      All of my recent stories, including the novel draft I finished last month were done without conscious plotting or outlining. That said, I think planning is different than plotting. For instance, I generally know how a story is going to end before I start it. If I am writing a story with lots of characters (like the novel) I keep a running list of characters so that I don’t get confused. As for tools, I use Google Docs for first and second drafts and Scrivener for final drafts. I make heavy use of the “Comments” feature in Google Docs to keep notes about things that have to change or things I have to account for as I go along. And sometimes, when I finish writing for a day and have an idea of where to start the next day, I’ll leave notes for myself in the manuscript reminding me what should happen next. I wrote the entire first draft of my novel in Google Docs.

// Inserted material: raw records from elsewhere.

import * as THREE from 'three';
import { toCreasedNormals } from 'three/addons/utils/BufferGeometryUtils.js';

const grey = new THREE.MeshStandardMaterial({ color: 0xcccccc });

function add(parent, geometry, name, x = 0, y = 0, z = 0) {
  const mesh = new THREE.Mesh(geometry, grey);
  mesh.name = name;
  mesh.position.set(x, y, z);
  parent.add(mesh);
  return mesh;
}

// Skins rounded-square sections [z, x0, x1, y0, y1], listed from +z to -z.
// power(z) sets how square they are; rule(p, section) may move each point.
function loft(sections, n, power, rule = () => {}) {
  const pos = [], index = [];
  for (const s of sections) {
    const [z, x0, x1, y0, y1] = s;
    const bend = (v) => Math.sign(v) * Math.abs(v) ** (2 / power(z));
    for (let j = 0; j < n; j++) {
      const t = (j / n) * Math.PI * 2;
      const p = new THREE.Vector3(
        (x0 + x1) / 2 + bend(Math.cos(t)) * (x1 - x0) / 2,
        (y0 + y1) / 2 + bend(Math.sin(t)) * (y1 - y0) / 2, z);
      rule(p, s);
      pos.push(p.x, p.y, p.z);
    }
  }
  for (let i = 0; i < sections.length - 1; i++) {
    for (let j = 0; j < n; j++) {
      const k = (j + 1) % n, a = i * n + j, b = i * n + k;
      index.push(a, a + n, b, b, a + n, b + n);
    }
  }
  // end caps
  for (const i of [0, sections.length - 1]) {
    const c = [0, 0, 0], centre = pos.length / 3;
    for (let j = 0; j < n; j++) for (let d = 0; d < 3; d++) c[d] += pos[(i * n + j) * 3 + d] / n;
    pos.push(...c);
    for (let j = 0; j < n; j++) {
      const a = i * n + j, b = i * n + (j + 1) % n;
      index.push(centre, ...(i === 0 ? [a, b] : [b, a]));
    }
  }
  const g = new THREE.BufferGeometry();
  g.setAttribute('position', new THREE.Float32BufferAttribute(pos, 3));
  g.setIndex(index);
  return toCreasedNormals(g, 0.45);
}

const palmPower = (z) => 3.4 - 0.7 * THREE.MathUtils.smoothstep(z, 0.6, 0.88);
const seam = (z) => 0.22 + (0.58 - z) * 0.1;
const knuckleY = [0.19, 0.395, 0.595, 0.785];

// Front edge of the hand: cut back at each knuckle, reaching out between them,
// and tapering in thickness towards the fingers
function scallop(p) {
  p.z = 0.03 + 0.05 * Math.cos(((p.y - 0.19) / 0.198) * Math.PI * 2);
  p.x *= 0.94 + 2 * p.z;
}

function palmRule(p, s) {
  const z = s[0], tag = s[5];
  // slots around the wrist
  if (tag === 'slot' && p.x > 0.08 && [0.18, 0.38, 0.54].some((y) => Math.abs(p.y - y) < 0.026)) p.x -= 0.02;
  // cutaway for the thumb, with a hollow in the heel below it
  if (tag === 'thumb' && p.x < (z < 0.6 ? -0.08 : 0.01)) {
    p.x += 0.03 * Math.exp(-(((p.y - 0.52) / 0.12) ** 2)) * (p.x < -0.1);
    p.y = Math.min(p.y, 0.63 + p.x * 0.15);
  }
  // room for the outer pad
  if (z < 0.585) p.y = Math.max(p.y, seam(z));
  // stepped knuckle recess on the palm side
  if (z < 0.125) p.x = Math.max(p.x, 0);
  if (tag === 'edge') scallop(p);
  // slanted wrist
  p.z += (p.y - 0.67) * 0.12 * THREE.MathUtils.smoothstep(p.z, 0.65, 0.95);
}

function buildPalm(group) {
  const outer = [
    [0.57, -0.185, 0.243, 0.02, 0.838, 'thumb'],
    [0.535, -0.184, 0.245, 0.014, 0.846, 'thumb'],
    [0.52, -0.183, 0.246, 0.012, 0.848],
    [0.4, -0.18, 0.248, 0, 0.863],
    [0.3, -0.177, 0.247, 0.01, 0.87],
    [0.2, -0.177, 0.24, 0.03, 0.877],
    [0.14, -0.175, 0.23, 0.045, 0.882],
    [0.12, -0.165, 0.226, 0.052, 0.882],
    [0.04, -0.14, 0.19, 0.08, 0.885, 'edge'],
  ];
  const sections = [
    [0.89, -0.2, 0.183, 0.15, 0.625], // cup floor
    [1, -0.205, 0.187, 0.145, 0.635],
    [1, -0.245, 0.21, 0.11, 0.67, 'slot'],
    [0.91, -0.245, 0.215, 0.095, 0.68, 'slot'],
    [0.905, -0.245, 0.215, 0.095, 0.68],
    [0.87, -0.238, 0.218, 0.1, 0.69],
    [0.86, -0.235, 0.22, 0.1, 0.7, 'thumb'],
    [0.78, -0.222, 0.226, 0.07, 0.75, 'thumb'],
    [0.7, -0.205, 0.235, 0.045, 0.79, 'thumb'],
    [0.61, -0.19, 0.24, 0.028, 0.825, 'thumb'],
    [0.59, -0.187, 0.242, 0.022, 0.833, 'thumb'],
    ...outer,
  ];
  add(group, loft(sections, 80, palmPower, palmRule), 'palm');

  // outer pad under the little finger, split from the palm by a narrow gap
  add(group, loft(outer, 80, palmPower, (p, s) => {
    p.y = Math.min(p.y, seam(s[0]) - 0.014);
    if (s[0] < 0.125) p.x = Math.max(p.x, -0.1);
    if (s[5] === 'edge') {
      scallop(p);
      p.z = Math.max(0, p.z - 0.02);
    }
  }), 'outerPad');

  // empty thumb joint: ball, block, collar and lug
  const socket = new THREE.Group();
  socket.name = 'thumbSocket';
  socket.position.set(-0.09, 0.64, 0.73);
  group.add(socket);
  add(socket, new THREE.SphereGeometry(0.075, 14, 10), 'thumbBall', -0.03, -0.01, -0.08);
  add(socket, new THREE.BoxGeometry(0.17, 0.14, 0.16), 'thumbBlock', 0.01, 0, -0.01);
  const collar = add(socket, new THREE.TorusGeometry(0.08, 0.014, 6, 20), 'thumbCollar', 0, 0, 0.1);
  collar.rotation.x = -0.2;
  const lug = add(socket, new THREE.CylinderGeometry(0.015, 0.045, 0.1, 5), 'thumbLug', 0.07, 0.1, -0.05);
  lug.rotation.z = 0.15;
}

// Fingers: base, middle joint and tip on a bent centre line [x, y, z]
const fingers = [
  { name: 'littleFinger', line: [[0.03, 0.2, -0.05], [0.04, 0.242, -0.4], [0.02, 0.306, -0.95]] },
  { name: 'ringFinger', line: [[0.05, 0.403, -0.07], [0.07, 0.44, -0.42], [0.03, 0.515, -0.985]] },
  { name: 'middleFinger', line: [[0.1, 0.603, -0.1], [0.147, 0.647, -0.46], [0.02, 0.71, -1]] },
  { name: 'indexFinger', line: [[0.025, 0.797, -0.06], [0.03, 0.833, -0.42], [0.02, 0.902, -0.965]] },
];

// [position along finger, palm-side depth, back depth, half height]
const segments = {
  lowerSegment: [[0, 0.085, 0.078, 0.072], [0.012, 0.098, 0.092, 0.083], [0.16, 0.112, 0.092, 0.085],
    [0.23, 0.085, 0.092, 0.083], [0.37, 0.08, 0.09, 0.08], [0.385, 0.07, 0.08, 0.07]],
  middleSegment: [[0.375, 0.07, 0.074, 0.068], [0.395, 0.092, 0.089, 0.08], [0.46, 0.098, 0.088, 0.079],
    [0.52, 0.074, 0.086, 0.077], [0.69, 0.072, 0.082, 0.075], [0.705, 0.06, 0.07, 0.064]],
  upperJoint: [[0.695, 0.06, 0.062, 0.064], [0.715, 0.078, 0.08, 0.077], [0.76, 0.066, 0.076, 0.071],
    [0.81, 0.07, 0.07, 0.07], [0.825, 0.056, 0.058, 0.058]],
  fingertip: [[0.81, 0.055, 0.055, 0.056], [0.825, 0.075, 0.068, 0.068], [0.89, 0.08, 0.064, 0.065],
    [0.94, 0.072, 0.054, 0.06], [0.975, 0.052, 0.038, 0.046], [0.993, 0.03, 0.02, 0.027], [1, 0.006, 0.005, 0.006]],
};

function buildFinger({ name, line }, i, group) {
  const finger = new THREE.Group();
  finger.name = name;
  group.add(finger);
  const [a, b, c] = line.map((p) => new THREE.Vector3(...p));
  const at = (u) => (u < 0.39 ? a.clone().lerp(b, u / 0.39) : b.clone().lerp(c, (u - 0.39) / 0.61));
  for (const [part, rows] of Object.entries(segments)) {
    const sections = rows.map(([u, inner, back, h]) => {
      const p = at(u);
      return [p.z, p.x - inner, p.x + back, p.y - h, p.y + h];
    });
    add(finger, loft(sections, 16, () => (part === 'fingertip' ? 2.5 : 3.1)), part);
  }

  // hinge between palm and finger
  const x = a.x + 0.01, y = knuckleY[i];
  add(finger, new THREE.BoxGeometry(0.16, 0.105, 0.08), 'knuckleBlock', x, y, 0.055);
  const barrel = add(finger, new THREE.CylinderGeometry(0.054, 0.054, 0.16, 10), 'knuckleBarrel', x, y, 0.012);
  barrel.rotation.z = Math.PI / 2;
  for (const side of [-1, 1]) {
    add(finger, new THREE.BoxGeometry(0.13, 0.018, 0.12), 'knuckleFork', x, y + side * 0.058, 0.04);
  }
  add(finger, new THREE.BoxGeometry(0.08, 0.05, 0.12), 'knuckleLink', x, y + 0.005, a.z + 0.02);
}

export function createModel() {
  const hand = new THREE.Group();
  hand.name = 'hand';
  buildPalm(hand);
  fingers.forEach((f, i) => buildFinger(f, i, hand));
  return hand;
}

      That said, I used to use Scrivener for everything and have written quite a few articles on the tool. If you are really looking for how a writer who does a substantial amount of plotting and planning ahead of time, I’d suggest browsing my friend, Bud Sparhawk’s blog. He goes into great detail on his process and the tools he uses for managing that process.

  4. Hi Jamie, would you be interested in getting featured in the HIW series? I connected with one of the editors re: a book project the other day, who said they’re looking for suggestions. Obviously no guarantees, but I’d love to throw your name in the hat. If not something you’re interested in, no worries, but if you are please feel free to email me.

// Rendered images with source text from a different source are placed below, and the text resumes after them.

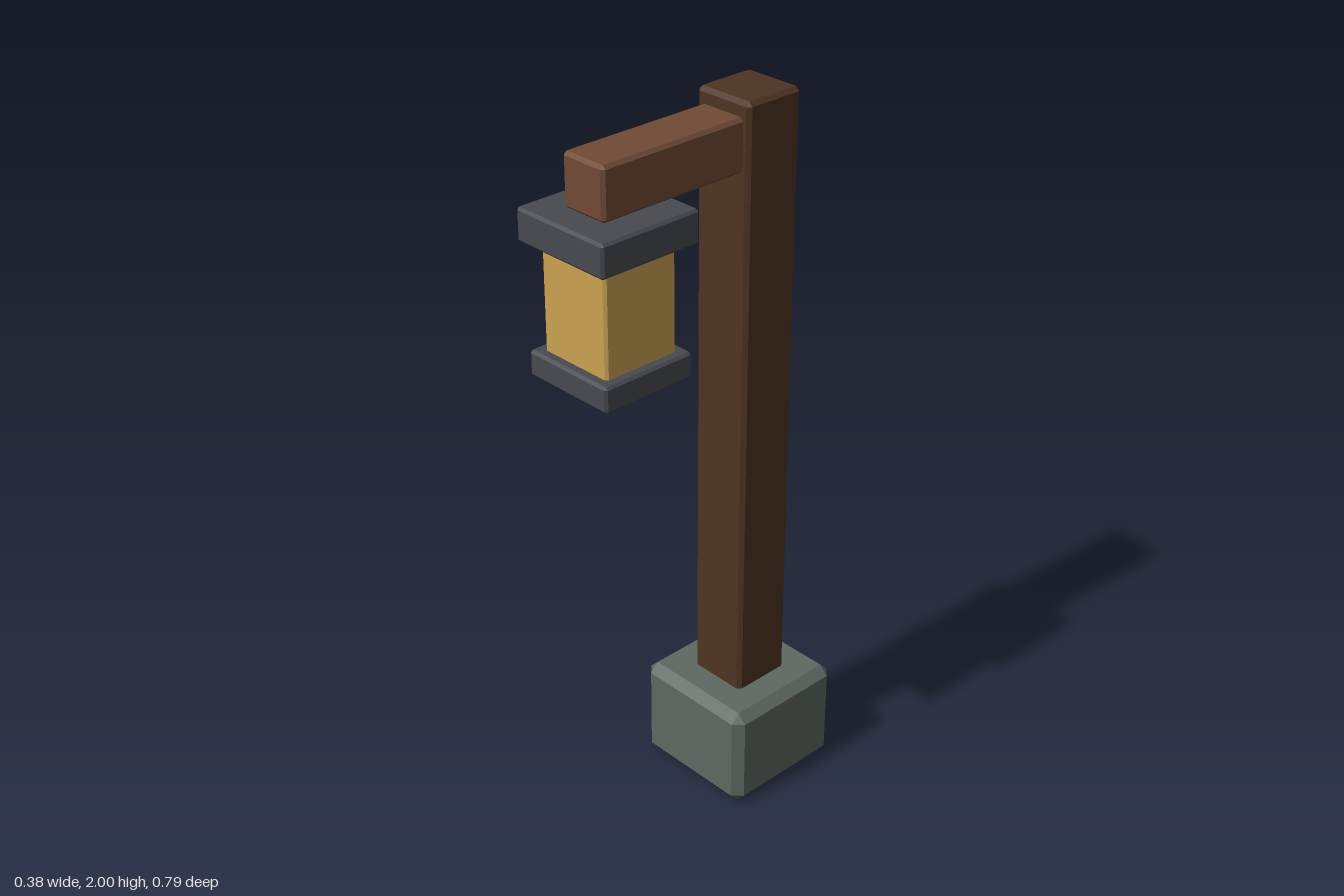
import * as THREE from 'three';
import { ConvexGeometry } from 'three/addons/geometries/ConvexGeometry.js';

const material = (name, color) => {
  const m = new THREE.MeshStandardMaterial({ color });
  m.name = name;
  return m;
};

// Box with flat chamfers: three corner points at each of the eight corners
function chamferBox(w, h, d, c) {
  const half = [w / 2, h / 2, d / 2];
  const points = [];
  for (const sx of [-1, 1]) for (const sy of [-1, 1]) for (const sz of [-1, 1]) {
    for (let axis = 0; axis < 3; axis++) {
      const p = half.map((s, i) => (i === axis ? s : s - c));
      points.push(new THREE.Vector3(p[0] * sx, p[1] * sy, p[2] * sz));
    }
  }
  return new ConvexGeometry(points);
}

export function createModel() {
  const group = new THREE.Group();
  group.name = 'lanternPost';

  const stone = material('stone', 0x5e6862);
  const darkWood = material('darkWood', 0x4e3423);
  const lightWood = material('lightWood', 0x704a36);
  const iron = material('iron', 0x474a50);
  const glass = material('amberGlass', 0xcba252);

  // Adds a part by width, bottom and top height, back and front depth
  const add = (parent, name, mat, w, y0, y1, z0, z1, chamfer) => {
    const mesh = new THREE.Mesh(chamferBox(w, y1 - y0, z1 - z0, chamfer), mat);
    mesh.position.set(0, (y0 + y1) / 2, (z0 + z1) / 2);
    mesh.name = name;
    parent.add(mesh);
  };

  // Stone foot, upright post and the arm reaching forward
  add(group, 'base', stone, 0.376, 0, 0.3, -0.396, -0.02, 0.026);
  add(group, 'post', darkWood, 0.178, 0.26, 2, -0.298, -0.12, 0.011);
  add(group, 'arm', lightWood, 0.14, 1.82, 1.96, -0.2, 0.319, 0.009);

  // Lantern hanging under the end of the arm
  const lantern = new THREE.Group();
  lantern.name = 'lantern';
  add(lantern, 'lanternCap', iron, 0.3, 1.733, 1.821, 0.095, 0.395, 0.007);
  add(lantern, 'lanternGlass', glass, 0.222, 1.44, 1.745, 0.134, 0.356, 0.007);
  add(lantern, 'lanternBottom', iron, 0.276, 1.383, 1.453, 0.107, 0.383, 0.007);
  group.add(lantern);

  return group;
}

  5. Hi, Jamie – I noticed that you write quite a few book reviews. Could you describe your process for writing them? I’m trying to get practice by participating in Amazon Vine (forcing myself to write concise reviews on a deadline), but it’s still kind of a struggle. I’m sure you have a system!

    1. Erica, my “system” for writing book reviews amounts mostly to reading the book, jotting notes about things that might be interesting to mention, and then writing the review. I try to keep each individual review to 500 words, so that each column is about 1,000 words. I do this because I think people would rather spend their time reading the book than reading my review. I also try to avoid any kind of spoiler in the review. Besides, if I think a book reminds me of another book I enjoyed, I’ll mention it as a way of comparison. Otherwise, I don’t really have a system. My column at InterGalactic Medicine Show comes out every other month, so I try to read one book per month for the column, which means I review 12 books/year.

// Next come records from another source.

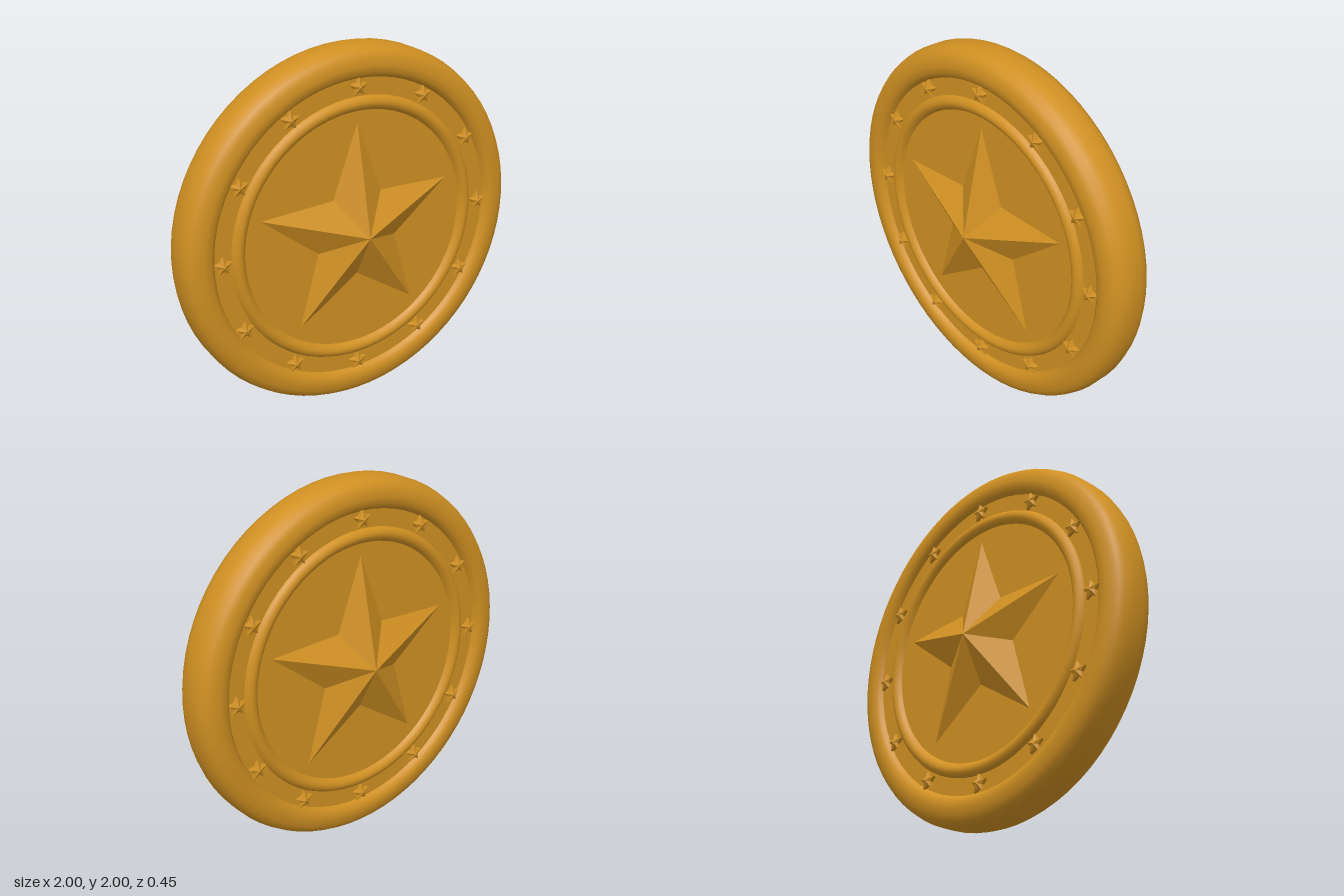
import * as THREE from 'three';
import { toCreasedNormals } from 'three/addons/utils/BufferGeometryUtils.js';

const FLOOR = 0.095; // height of the recessed faces above the mid plane

// Faceted five-pointed star: a raised centre falling to a base outline, with optional side walls
function starGeometry(outer, inner, base, edge, apex) {
  const pos = [];
  const point = (i, z) => {
    const a = Math.PI / 2 + (i * Math.PI) / 5;
    const r = i % 2 ? inner : outer;
    return [r * Math.cos(a), r * Math.sin(a), z];
  };
  for (let i = 0; i < 10; i++) {
    pos.push(0, 0, apex, ...point(i, edge), ...point(i + 1, edge));
    if (edge > base) {
      pos.push(...point(i, edge), ...point(i, base), ...point(i + 1, base));
      pos.push(...point(i, edge), ...point(i + 1, base), ...point(i + 1, edge));
    }
  }
  const geo = new THREE.BufferGeometry();
  geo.setAttribute('position', new THREE.Float32BufferAttribute(pos, 3));
  geo.computeVertexNormals();
  return geo;
}

export function createModel() {
  const model = new THREE.Group();
  model.name = 'starMedallion';
  const gold = new THREE.MeshStandardMaterial({ color: 0xd09022 });
  gold.name = 'gold';
  const add = (parent, name, geo) => {
    const mesh = new THREE.Mesh(geo, gold);
    mesh.name = name;
    parent.add(mesh);
    return mesh;
  };

  // Disc with rounded rim, star channel, inner ring and recessed centre
  const half = [
    [0, FLOOR], [0.665, FLOOR], [0.675, 0.11], [0.69, 0.122], [0.705, 0.125],
    [0.72, 0.122], [0.735, 0.11], [0.742, FLOOR], [0.835, FLOOR], [0.845, 0.112],
    [0.865, 0.128], [0.9, 0.131], [0.94, 0.124], [0.97, 0.108], [0.988, 0.08], [1, 0.04],
  ];
  const profile = [
    ...half.map(([r, z]) => new THREE.Vector2(r, -z)),
    ...half.slice().reverse().map(([r, z]) => new THREE.Vector2(r, z)),
  ];
  const disc = new THREE.LatheGeometry(profile, 72).rotateX(Math.PI / 2);
  add(model, 'disc', toCreasedNormals(disc, 0.6));

  // The same relief on both faces
  const bigStar = starGeometry(0.61, 0.255, FLOOR - 0.002, FLOOR - 0.002, 0.226);
  const smallStar = starGeometry(0.052, 0.027, FLOOR - 0.002, 0.112, 0.127);
  for (const side of ['front', 'back']) {
    const face = new THREE.Group();
    face.name = side + 'Relief';
    if (side === 'back') face.rotation.y = Math.PI;
    add(face, 'centreStar', bigStar);
    for (let i = 0; i < 12; i++) {
      const a = (i * Math.PI) / 6;
      add(face, 'rimStar', smallStar).position.set(0.793 * Math.sin(a), 0.793 * Math.cos(a), 0);
    }
    model.add(face);
  }

  model.children.forEach((part) => { part.position.y = 1; });
  return model;
}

This site uses Akismet to reduce spam. Learn how your comment data is processed.